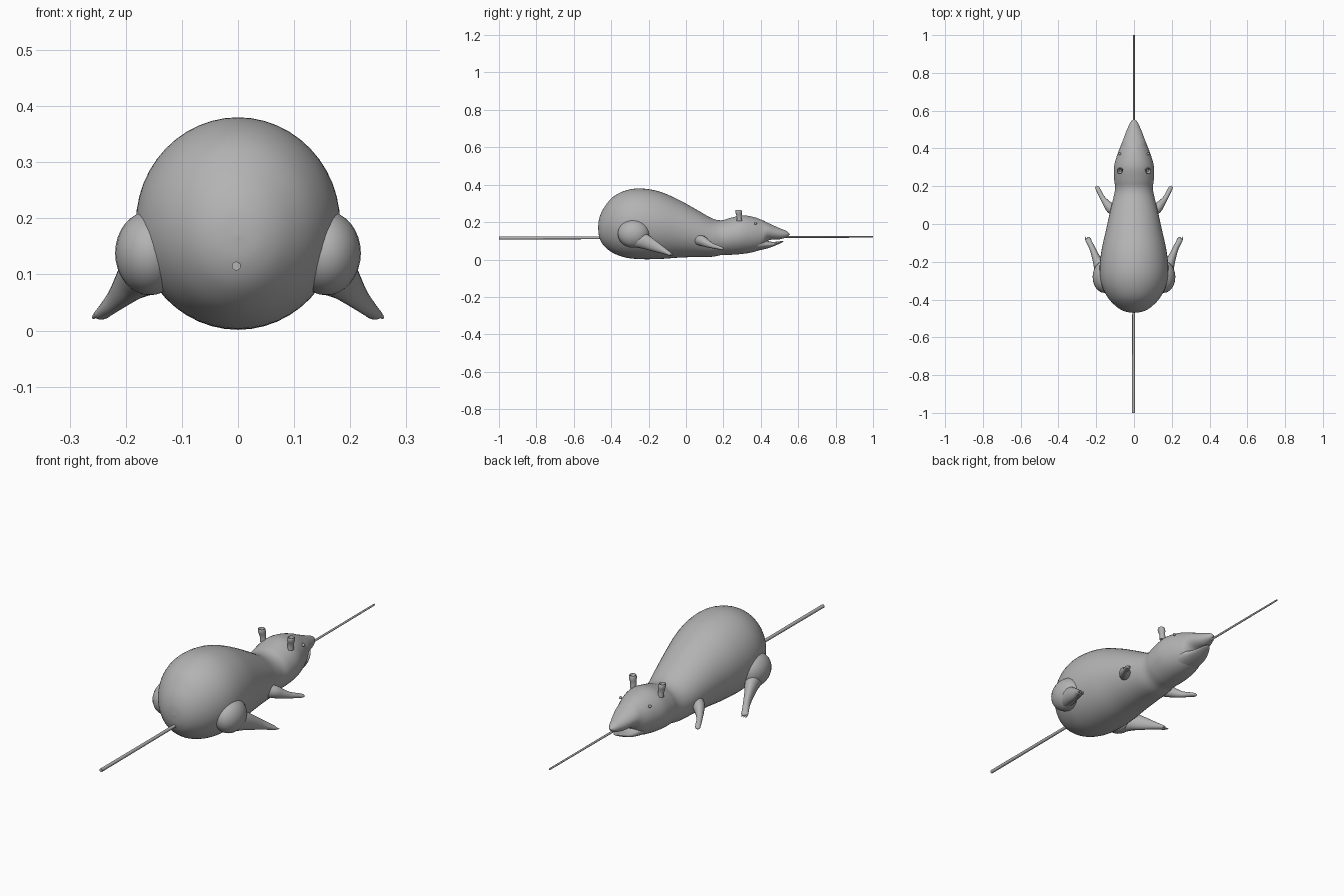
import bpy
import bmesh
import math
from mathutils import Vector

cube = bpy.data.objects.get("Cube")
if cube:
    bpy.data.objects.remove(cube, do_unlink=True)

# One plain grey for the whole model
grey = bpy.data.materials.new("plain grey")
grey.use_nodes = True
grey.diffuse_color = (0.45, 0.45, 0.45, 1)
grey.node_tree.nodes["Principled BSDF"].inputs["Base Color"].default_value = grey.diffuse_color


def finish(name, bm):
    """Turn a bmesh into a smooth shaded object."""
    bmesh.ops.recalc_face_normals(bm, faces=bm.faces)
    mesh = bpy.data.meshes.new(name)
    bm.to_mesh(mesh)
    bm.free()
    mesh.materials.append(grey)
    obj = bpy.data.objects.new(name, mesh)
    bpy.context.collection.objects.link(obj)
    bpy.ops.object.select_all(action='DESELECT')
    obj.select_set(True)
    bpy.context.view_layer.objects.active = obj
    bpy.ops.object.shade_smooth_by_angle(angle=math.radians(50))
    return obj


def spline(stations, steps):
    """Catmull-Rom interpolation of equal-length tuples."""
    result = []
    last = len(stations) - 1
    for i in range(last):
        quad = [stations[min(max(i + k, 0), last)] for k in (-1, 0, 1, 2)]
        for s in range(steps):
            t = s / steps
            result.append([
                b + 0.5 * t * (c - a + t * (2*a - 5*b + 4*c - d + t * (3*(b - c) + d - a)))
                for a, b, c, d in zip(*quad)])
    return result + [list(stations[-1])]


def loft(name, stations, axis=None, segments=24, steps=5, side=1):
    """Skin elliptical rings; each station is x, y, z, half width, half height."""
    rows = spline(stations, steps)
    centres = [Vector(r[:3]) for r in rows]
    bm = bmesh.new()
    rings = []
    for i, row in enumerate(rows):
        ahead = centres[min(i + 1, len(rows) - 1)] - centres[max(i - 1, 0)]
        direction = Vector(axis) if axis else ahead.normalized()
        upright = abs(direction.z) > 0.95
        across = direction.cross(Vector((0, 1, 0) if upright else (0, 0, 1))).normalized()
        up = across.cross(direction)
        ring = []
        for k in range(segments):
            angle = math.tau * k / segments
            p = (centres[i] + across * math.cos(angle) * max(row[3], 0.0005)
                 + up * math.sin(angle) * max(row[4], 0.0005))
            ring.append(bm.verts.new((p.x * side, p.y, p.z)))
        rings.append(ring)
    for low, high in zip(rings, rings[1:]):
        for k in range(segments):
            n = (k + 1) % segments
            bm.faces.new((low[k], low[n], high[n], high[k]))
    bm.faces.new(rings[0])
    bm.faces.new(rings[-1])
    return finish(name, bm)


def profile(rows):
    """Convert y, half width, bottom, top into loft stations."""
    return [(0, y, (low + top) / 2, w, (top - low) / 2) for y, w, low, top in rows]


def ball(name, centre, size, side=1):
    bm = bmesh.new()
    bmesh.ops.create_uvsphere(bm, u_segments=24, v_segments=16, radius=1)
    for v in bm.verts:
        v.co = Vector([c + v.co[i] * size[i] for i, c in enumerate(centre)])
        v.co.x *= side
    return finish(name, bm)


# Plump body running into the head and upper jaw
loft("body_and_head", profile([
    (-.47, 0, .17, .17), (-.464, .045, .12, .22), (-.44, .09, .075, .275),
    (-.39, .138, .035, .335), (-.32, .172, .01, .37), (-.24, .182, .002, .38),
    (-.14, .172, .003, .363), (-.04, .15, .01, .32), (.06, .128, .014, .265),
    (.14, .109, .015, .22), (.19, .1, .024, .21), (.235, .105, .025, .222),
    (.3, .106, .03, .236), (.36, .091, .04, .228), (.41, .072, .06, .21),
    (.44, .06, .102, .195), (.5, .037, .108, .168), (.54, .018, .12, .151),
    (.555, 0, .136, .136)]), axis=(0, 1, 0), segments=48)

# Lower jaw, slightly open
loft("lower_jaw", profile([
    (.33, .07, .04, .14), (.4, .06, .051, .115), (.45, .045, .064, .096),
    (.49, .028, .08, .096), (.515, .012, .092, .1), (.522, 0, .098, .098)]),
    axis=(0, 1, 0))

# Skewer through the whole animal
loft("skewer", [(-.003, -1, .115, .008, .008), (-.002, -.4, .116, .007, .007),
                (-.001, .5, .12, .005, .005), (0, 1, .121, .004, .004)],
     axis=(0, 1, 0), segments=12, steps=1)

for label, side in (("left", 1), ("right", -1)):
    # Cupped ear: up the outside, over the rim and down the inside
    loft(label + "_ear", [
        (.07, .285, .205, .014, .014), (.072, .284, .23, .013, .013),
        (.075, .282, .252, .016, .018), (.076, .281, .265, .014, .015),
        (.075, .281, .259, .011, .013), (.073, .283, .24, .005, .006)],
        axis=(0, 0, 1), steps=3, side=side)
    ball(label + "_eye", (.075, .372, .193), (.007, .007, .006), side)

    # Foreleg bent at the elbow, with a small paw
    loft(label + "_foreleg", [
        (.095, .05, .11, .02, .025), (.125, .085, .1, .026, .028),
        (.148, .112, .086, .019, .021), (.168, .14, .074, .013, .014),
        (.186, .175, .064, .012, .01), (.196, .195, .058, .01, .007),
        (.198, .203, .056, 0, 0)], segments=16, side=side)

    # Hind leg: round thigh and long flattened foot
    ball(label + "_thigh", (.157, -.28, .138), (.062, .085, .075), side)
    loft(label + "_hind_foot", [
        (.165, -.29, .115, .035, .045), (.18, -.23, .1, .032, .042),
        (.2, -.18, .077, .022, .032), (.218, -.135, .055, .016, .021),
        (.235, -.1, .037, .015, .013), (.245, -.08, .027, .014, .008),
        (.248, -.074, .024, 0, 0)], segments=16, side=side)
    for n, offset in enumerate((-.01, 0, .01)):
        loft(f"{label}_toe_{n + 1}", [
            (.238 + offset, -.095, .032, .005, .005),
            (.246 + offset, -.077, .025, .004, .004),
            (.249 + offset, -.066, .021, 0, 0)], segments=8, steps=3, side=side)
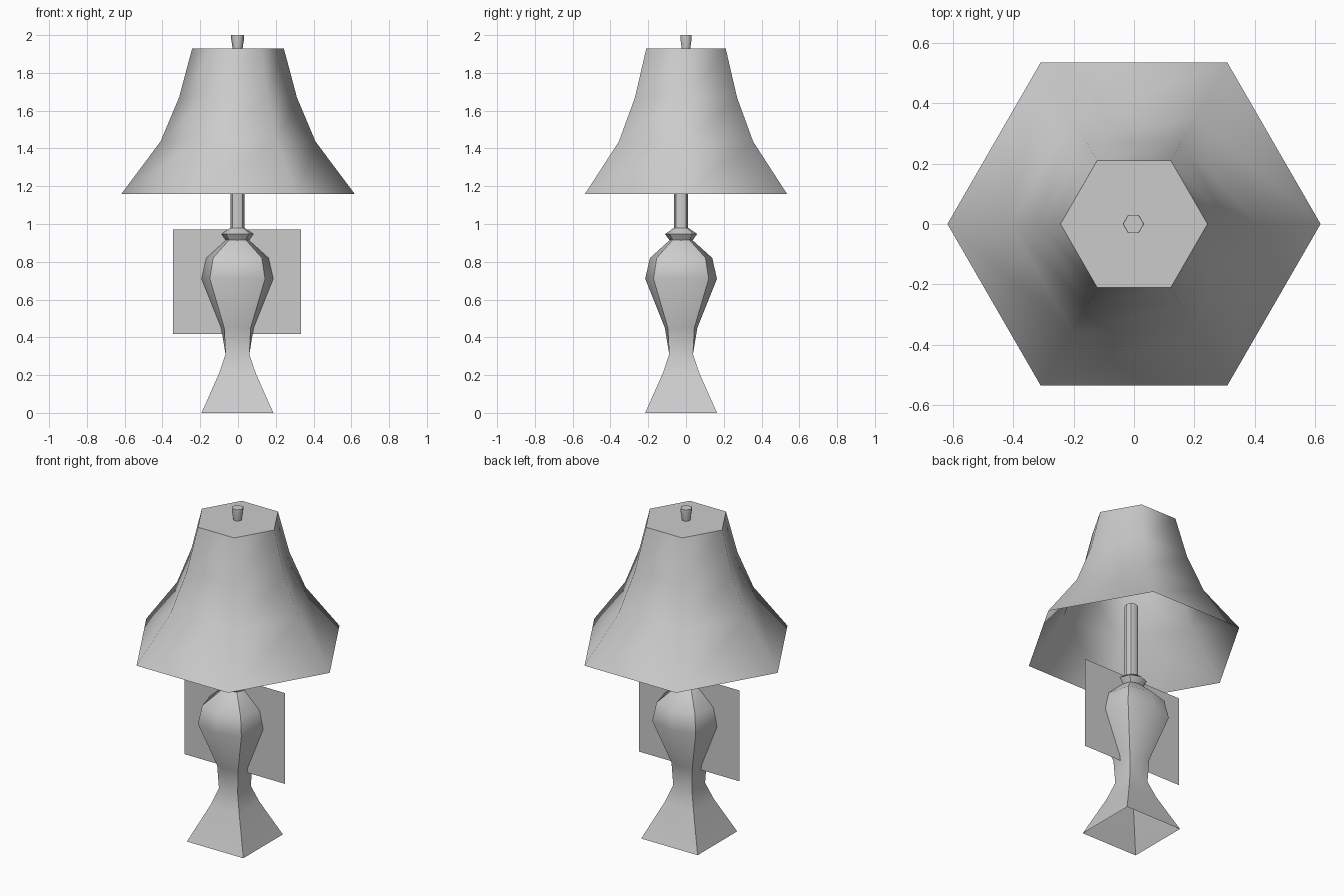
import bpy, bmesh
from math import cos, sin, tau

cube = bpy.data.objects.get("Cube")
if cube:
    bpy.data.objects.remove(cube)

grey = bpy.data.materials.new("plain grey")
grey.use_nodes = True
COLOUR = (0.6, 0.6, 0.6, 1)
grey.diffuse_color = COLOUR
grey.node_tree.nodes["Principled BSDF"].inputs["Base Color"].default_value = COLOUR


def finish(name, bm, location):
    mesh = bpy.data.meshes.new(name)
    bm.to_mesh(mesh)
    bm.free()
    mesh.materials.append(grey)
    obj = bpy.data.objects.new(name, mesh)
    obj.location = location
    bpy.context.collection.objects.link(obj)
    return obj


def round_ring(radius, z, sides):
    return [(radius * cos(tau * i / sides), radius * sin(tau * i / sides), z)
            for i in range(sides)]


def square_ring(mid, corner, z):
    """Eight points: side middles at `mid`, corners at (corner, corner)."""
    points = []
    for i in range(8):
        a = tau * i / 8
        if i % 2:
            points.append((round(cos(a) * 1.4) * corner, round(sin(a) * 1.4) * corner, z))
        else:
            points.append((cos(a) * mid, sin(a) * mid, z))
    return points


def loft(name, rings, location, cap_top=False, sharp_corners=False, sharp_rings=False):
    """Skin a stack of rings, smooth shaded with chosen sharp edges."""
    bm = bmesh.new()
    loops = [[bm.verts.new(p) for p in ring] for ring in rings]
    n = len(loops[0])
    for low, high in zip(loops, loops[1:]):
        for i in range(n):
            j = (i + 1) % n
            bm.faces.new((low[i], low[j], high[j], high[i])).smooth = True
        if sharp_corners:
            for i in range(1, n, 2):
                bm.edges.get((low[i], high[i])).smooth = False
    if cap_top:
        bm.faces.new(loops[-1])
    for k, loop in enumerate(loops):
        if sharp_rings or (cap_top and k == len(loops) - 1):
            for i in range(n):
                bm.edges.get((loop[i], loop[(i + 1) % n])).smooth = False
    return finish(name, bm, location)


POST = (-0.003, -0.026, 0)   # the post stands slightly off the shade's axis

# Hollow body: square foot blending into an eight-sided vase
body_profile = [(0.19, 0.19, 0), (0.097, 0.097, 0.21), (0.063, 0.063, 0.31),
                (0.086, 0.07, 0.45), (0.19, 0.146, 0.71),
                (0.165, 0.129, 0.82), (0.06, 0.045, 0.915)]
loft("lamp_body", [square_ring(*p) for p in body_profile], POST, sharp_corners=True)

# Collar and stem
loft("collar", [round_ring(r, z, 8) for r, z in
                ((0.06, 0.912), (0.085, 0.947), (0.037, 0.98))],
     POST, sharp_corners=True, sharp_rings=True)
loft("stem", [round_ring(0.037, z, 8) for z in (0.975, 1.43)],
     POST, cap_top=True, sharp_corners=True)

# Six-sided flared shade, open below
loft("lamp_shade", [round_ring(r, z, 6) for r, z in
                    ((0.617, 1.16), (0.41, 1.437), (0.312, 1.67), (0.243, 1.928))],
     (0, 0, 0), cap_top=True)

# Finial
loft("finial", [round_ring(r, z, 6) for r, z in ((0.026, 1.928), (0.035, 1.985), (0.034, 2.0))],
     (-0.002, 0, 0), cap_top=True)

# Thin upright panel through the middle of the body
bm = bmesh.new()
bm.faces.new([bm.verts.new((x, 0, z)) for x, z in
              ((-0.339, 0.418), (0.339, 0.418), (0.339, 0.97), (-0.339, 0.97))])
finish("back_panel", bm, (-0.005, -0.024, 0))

Task brief
When a line of the records has the word "into", pick it out and copy it.

Task response
    """Turn a bmesh into a smooth shaded object."""
    """Convert y, half width, bottom, top into loft stations."""
# Plump body running into the head and upper jaw
# Hollow body: square foot blending into an eight-sided vase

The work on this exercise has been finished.